* _THE TASK_
Which lines in the records below contain the word "flat"? Return each of them.

* _MATERIAL SUPPLIED_
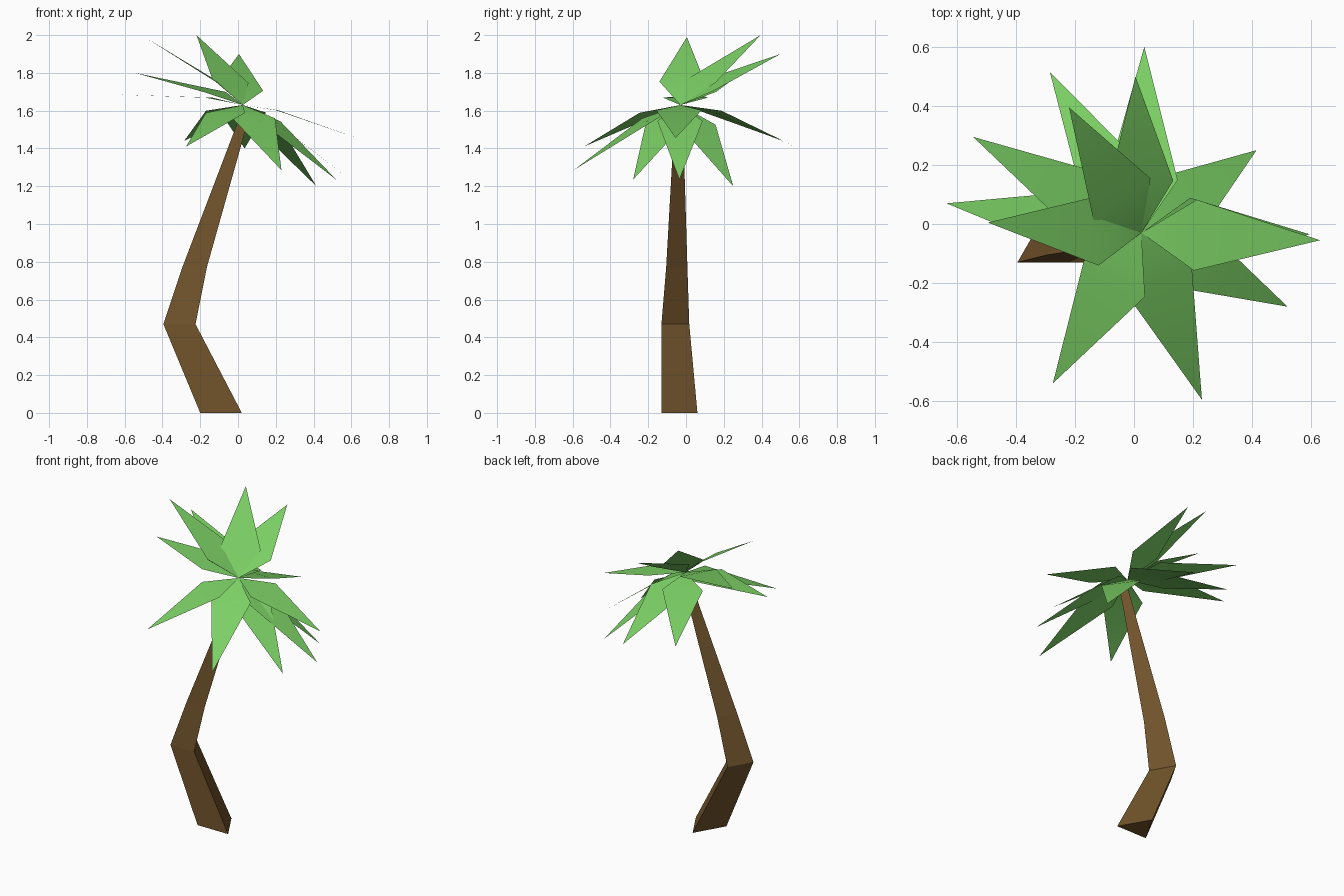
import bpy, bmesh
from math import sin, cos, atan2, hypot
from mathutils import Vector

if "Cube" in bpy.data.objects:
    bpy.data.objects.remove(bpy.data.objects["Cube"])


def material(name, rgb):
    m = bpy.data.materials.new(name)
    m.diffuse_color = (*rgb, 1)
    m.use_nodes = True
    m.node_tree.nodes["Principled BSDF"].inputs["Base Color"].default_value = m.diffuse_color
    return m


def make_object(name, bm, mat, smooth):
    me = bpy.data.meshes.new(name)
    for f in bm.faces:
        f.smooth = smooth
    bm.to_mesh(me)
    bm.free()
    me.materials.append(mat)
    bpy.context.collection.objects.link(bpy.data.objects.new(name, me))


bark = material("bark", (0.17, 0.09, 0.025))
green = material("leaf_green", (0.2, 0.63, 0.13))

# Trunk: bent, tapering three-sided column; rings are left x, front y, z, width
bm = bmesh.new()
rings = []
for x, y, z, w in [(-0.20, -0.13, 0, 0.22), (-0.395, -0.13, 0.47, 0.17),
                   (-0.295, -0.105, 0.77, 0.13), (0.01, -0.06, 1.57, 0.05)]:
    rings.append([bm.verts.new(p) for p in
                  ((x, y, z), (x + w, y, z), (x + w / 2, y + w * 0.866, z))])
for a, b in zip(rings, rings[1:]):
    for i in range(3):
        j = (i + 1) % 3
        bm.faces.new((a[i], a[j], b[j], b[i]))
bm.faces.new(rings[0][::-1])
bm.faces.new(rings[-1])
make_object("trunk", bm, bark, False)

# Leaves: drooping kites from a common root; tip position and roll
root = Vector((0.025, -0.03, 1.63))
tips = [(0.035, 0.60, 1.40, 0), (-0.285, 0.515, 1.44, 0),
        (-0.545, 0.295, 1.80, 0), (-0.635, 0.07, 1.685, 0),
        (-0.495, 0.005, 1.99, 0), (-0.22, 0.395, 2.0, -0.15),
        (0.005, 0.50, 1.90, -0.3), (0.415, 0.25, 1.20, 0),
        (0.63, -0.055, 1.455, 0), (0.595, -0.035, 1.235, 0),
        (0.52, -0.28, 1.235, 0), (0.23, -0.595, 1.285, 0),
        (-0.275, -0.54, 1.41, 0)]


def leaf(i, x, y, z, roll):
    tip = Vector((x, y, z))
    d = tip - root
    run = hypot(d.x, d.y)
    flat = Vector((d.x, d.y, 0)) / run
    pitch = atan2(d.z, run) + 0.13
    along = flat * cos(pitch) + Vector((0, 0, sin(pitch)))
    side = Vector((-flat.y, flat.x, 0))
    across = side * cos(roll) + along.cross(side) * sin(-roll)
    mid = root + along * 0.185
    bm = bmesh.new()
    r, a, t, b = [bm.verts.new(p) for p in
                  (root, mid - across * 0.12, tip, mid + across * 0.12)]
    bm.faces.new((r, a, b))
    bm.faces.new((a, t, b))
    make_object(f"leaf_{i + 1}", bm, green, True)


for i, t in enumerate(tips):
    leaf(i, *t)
* * *
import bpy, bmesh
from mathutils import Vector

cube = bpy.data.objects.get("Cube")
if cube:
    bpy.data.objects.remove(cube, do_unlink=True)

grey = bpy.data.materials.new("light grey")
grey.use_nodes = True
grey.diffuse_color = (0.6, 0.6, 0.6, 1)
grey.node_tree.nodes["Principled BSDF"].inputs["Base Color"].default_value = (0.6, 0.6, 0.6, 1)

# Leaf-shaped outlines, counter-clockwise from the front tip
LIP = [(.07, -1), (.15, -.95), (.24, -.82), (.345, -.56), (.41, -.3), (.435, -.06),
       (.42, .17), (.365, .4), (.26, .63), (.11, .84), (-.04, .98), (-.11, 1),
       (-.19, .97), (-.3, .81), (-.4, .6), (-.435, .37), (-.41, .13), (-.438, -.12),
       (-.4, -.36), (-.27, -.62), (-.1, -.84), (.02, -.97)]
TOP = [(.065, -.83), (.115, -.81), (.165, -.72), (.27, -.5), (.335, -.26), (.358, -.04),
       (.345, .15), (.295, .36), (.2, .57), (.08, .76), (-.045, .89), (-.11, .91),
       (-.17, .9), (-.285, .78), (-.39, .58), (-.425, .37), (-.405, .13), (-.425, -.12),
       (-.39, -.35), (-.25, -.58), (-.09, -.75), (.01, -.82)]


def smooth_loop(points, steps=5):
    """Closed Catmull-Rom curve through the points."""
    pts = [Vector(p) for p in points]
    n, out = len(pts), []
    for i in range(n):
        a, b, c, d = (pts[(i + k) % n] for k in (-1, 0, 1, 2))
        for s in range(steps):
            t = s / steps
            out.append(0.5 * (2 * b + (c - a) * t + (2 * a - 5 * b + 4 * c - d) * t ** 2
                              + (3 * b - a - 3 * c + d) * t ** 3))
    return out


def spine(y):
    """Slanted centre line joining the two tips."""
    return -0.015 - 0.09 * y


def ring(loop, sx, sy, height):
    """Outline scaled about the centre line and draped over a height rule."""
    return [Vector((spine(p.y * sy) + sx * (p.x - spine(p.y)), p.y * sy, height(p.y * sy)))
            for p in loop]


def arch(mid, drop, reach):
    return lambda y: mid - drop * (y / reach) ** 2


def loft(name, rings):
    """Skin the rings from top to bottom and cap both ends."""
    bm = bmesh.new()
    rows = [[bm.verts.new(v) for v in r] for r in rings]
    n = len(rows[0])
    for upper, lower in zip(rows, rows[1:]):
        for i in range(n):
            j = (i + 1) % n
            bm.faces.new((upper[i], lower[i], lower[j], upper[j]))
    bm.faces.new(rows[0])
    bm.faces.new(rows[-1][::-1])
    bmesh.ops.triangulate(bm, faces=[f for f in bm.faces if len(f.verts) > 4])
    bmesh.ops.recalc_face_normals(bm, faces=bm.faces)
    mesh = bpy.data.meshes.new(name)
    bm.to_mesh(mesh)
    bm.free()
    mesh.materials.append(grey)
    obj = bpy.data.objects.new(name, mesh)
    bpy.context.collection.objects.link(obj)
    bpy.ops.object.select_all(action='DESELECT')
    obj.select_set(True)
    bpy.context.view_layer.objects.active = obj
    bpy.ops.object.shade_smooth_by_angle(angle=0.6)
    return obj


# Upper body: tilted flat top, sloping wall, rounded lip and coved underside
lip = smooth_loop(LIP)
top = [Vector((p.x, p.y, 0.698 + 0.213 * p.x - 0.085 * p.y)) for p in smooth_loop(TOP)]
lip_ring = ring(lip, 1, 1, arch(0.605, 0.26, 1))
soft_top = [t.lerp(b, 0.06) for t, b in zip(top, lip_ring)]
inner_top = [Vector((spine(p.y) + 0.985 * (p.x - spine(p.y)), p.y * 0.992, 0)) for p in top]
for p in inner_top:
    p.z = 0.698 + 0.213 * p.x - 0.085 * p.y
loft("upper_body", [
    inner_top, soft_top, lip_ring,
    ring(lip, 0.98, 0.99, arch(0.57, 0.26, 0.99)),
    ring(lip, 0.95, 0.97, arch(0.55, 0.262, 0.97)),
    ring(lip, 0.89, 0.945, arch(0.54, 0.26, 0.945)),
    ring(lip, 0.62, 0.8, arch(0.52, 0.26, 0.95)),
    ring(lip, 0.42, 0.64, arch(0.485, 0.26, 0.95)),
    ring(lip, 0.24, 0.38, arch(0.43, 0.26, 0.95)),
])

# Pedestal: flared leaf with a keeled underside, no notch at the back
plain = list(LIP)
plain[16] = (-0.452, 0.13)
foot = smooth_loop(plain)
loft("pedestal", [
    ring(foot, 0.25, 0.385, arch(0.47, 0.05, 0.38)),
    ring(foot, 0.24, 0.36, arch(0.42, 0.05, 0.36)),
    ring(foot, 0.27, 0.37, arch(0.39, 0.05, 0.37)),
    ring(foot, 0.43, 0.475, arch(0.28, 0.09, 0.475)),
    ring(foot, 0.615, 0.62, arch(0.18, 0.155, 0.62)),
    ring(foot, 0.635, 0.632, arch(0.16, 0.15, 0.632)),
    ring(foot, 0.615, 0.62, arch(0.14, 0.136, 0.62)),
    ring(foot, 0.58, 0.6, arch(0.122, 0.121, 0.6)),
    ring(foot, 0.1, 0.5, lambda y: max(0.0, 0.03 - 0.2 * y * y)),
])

* _SOLUTION TO THE EXERCISE_
    flat = Vector((d.x, d.y, 0)) / run
    along = flat * cos(pitch) + Vector((0, 0, sin(pitch)))
    side = Vector((-flat.y, flat.x, 0))
# Upper body: tilted flat top, sloping wall, rounded lip and coved underside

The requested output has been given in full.